One song that stands out is "God Told Me." The context: King's X were a Christian band when they started out. Not like Christian metal, and they weren't playing revivals or anything, but they had a Christian message in their lyrics, and they didn't have a problem with discussing it. Years later, Doug came out as a gay man, and also as an agnostic, although on this song, he seems to have come to terms with God, if not with organized religion. It's pretty heavy.
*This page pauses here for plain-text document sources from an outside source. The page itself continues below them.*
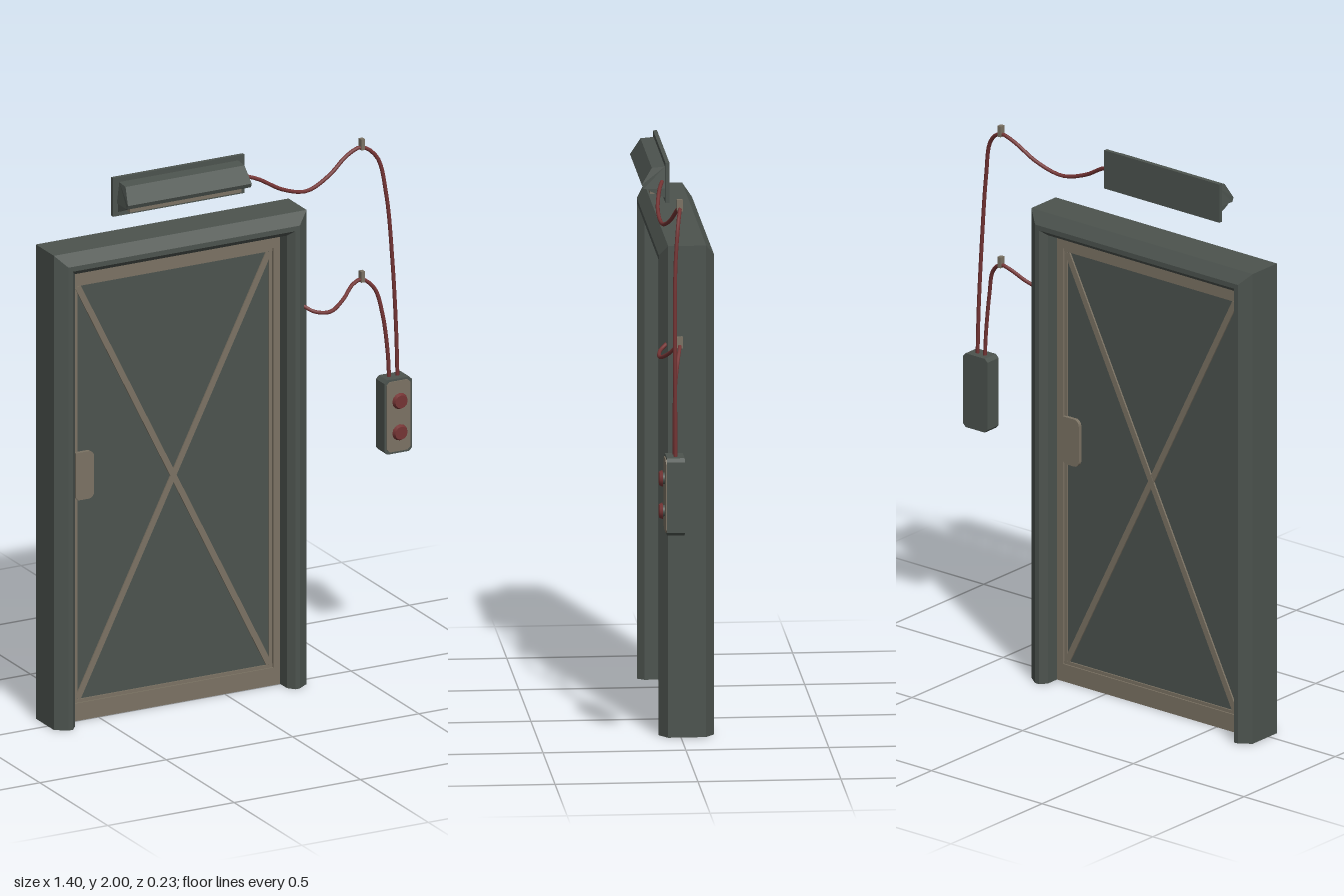
import * as THREE from 'three';

const mat = (name, color) => {
  const m = new THREE.MeshStandardMaterial({ color });
  m.name = name;
  return m;
};

export function createModel() {
  const steel = mat('dark green steel', 0x4c534e);
  const beige = mat('worn beige metal', 0x7b7263);
  const red = mat('dull red', 0x743434);
  const model = new THREE.Group();
  model.name = 'doorway';

  const add = (parent, name, geo, material, x = 0, y = 0, z = 0) => {
    const m = new THREE.Mesh(geo, material);
    m.name = name;
    m.position.set(x, y, z);
    parent.add(m);
    return m;
  };
  // box given by its limits
  const box = (parent, name, material, x0, x1, y0, y1, z0, z1) =>
    add(parent, name, new THREE.BoxGeometry(x1 - x0, y1 - y0, z1 - z0), material,
      (x0 + x1) / 2, (y0 + y1) / 2, (z0 + z1) / 2);
  // plate with cut corners, facing +z, back at z = 0
  const cutPlate = (w, h, c, depth) => {
    const a = w / 2, b = h / 2;
    const pts = [[-a + c, -b], [a - c, -b], [a, -b + c], [a, b - c],
      [a - c, b], [-a + c, b], [-a, b - c], [-a, -b + c]];
    return new THREE.ExtrudeGeometry(new THREE.Shape(pts.map(p => new THREE.Vector2(...p))),
      { depth, bevelEnabled: false });
  };

  // Door frame: bevelled section (inset, z) swept up, across and down with mitred corners
  const section = [[0, 0.045], [0.042, 0.074], [0.06, 0.074], [0.08, 0.05],
    [0.08, -0.095], [0.06, -0.119], [0.042, -0.119], [0, -0.088]];
  const stations = [
    u => [-0.7 + u, 0], u => [-0.7 + u, 1.757 - u],
    u => [0.3 - u, 1.757 - u], u => [0.3 - u, 0],
  ];
  const at = (s, i) => {
    const [u, z] = section[i % section.length];
    return [...stations[s](u), z];
  };
  const pos = [];
  for (let s = 0; s < 3; s++) {
    for (let i = 0; i < section.length; i++) {
      const a = at(s, i), b = at(s, i + 1), c = at(s + 1, i + 1), d = at(s + 1, i);
      pos.push(...a, ...b, ...c, ...a, ...c, ...d);
    }
  }
  for (let i = 1; i < section.length - 1; i++) {
    pos.push(...at(0, 0), ...at(0, i + 1), ...at(0, i));
    pos.push(...at(3, 0), ...at(3, i), ...at(3, i + 1));
  }
  const frameGeo = new THREE.BufferGeometry();
  frameGeo.setAttribute('position', new THREE.Float32BufferAttribute(pos, 3));
  frameGeo.computeVertexNormals();
  add(model, 'doorFrame', frameGeo, steel);

  // Door leaf, centred on its own axis
  const door = new THREE.Group();
  door.name = 'door';
  door.position.set(-0.2, 0, -0.022);
  model.add(door);
  const W = 0.42, H = 1.68, IN = 0.393, T = 0.022, y0 = 0.065, y1 = 1.62;
  box(door, 'panel', steel, -IN, IN, y0, y1, -0.012, 0.012);
  box(door, 'topRail', beige, -W, W, y1, H, -T, T);
  box(door, 'bottomRail', beige, -W, W, 0, y0, -T, T);
  for (const s of [-1, 1])
    add(door, 'stile', new THREE.BoxGeometry(W - IN, y1 - y0, 2 * T), beige, s * (W + IN) / 2, (y0 + y1) / 2);

  // Trim, cross braces and handle, repeated on the back by a half turn
  for (const turn of [0, Math.PI]) {
    const face = new THREE.Group();
    face.name = turn ? 'backFace' : 'frontFace';
    face.rotation.y = turn;
    door.add(face);
    for (const s of [-1, 1]) {
      add(face, 'sideTrim', new THREE.BoxGeometry(0.012, y1 - y0, 0.006), beige, s * (IN - 0.008), (y0 + y1) / 2, 0.014);
      const w = 2 * IN - 0.03, h = y1 - y0 - 0.03;
      const brace = add(face, 'brace', new THREE.BoxGeometry(0.022, Math.hypot(w, h), 0.008),
        beige, 0, (y0 + y1) / 2, 0.014 + s * 0.0005);
      brace.rotation.z = s * Math.atan2(w, h);
    }
    box(face, 'topTrim', beige, -IN, IN, y1 - 0.012, y1, 0.011, 0.017);
    box(face, 'bottomTrim', beige, -IN, IN, y0, y0 + 0.012, 0.011, 0.017);
    const r = 0.022, hw = 0.072, hh = 0.088;
    const hs = new THREE.Shape();
    hs.moveTo(0, -hh + 0.01);
    hs.lineTo(0.01, -hh);
    hs.lineTo(hw - r, -hh);
    hs.absarc(hw - r, -hh + r, r, -Math.PI / 2, 0);
    hs.absarc(hw - r, hh - r, r, 0, Math.PI / 2);
    hs.lineTo(0, hh);
    add(face, 'handlePlate', new THREE.ExtrudeGeometry(hs, { depth: 0.018, bevelEnabled: false, curveSegments: 5 }),
      beige, -IN + 0.002, 0.905, 0.008);
  }

  // Hooded lamp above the door
  const lamp = new THREE.Group();
  lamp.name = 'lamp';
  model.add(lamp);
  box(lamp, 'backPlate', steel, -0.46, 0.06, 1.857, 2, 0.02, 0.034);
  const hoodProfile = (pts, len) => {
    const g = new THREE.ExtrudeGeometry(new THREE.Shape(pts.map(([z, y]) => new THREE.Vector2(-z, y))),
      { depth: len, bevelEnabled: false });
    return g.rotateY(Math.PI / 2); // shape -x becomes +z, depth runs along +x
  };
  const hood = hoodProfile([[0.034, 1.982], [0.08, 1.978], [0.116, 1.92], [0.11, 1.905], [0.034, 1.905]], 0.49);
  // narrow the hood towards its top
  const hp = hood.attributes.position;
  for (let i = 0; i < hp.count; i++)
    if (hp.getY(i) > 1.95) hp.setX(i, 0.245 + (hp.getX(i) - 0.245) * 0.96);
  hood.computeVertexNormals();
  add(lamp, 'hood', hood, steel, -0.445);
  for (const x of [-0.44, 0.025])
    add(lamp, 'cheek', hoodProfile([[0.034, 1.907], [0.1, 1.907], [0.085, 1.895], [0.034, 1.872]], 0.015), steel, x);
  box(lamp, 'lightTube', beige, -0.42, 0.02, 1.882, 1.905, 0.036, 0.085);

  // Button box
  const control = new THREE.Group();
  control.name = 'buttonBox';
  control.position.set(0.643, 0.948, 0.02);
  model.add(control);
  add(control, 'housing', cutPlate(0.11, 0.276, 0.012, 0.062), steel);
  add(control, 'facePlate', cutPlate(0.094, 0.26, 0.012, 0.005), beige, 0, 0, 0.061);
  for (const y of [0.058, -0.058]) {
    const collar = add(control, 'buttonCollar', new THREE.CylinderGeometry(0.02, 0.02, 0.012, 12), steel, 0, y, 0.07);
    const button = add(control, 'button', new THREE.CylinderGeometry(0.024, 0.03, 0.012, 12), red, 0, y, 0.08);
    collar.rotation.x = button.rotation.x = Math.PI / 2;
  }

  // Cables, each hung from a wall clip
  const cables = {
    lampCable: [[0.04, 1.93, 0.045], [0.1, 1.91, 0.06], [0.19, 1.86, 0.072], [0.29, 1.835, 0.065],
      [0.39, 1.87, 0.045], [0.47, 1.925, 0.028], [0.53, 1.944, 0.024], [0.585, 1.9, 0.034],
      [0.615, 1.76, 0.046], [0.638, 1.5, 0.05], [0.652, 1.25, 0.05], [0.657, 1.08, 0.05]],
    doorCable: [[0.285, 1.405, 0.05], [0.315, 1.387, 0.075], [0.375, 1.378, 0.08], [0.44, 1.405, 0.055],
      [0.49, 1.443, 0.03], [0.53, 1.454, 0.024], [0.575, 1.415, 0.034], [0.6, 1.32, 0.046],
      [0.618, 1.18, 0.05], [0.624, 1.08, 0.05]],
  };
  for (const [name, pts] of Object.entries(cables)) {
    const curve = new THREE.CatmullRomCurve3(pts.map(p => new THREE.Vector3(...p)));
    add(model, name, new THREE.TubeGeometry(curve, 60, 0.007, 8), red);
  }
  for (const y of [1.955, 1.465])
    box(model, 'cableClip', beige, 0.523, 0.538, y - 0.02, y + 0.02, 0.014, 0.034);

  return model;
}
Another great one: "She's My New Song," which reminds me a bit of Curtis Mayfield's "Superfly." I had the great privilege, the great pleasure, of filming the band when they were at the SiriusXM studios recently. It meant to world to me to film a band with members of two of my favorite groups, Pearl Jam and King's X.

I dig the album, it's pretty rockin'.  I'm not putting it on a level with King's X or Pearl Jam, but it is my favorite thing Jeff has done outside of Pearl Jam since Temple Of The Dog, and it's my favorite thing Doug has done outside of King's X.  I'd love to see a full-on show live (when they played NYC, I had tickets... and then realized my cousin Bat Mitzvah - in Ohio! - was that day, oops!), and I hope they do another album. I've been using the album to run to, and it works great.  But I've also listened to it while just hanging out in the house.  Watching them perform, you wouldn't have known that they hadn't played together too much, they were really tight and knocked out three songs in like ten minutes. They seemed to work so well together, and seemed to enjoy it, so hopefully we'll hear more from them in the future.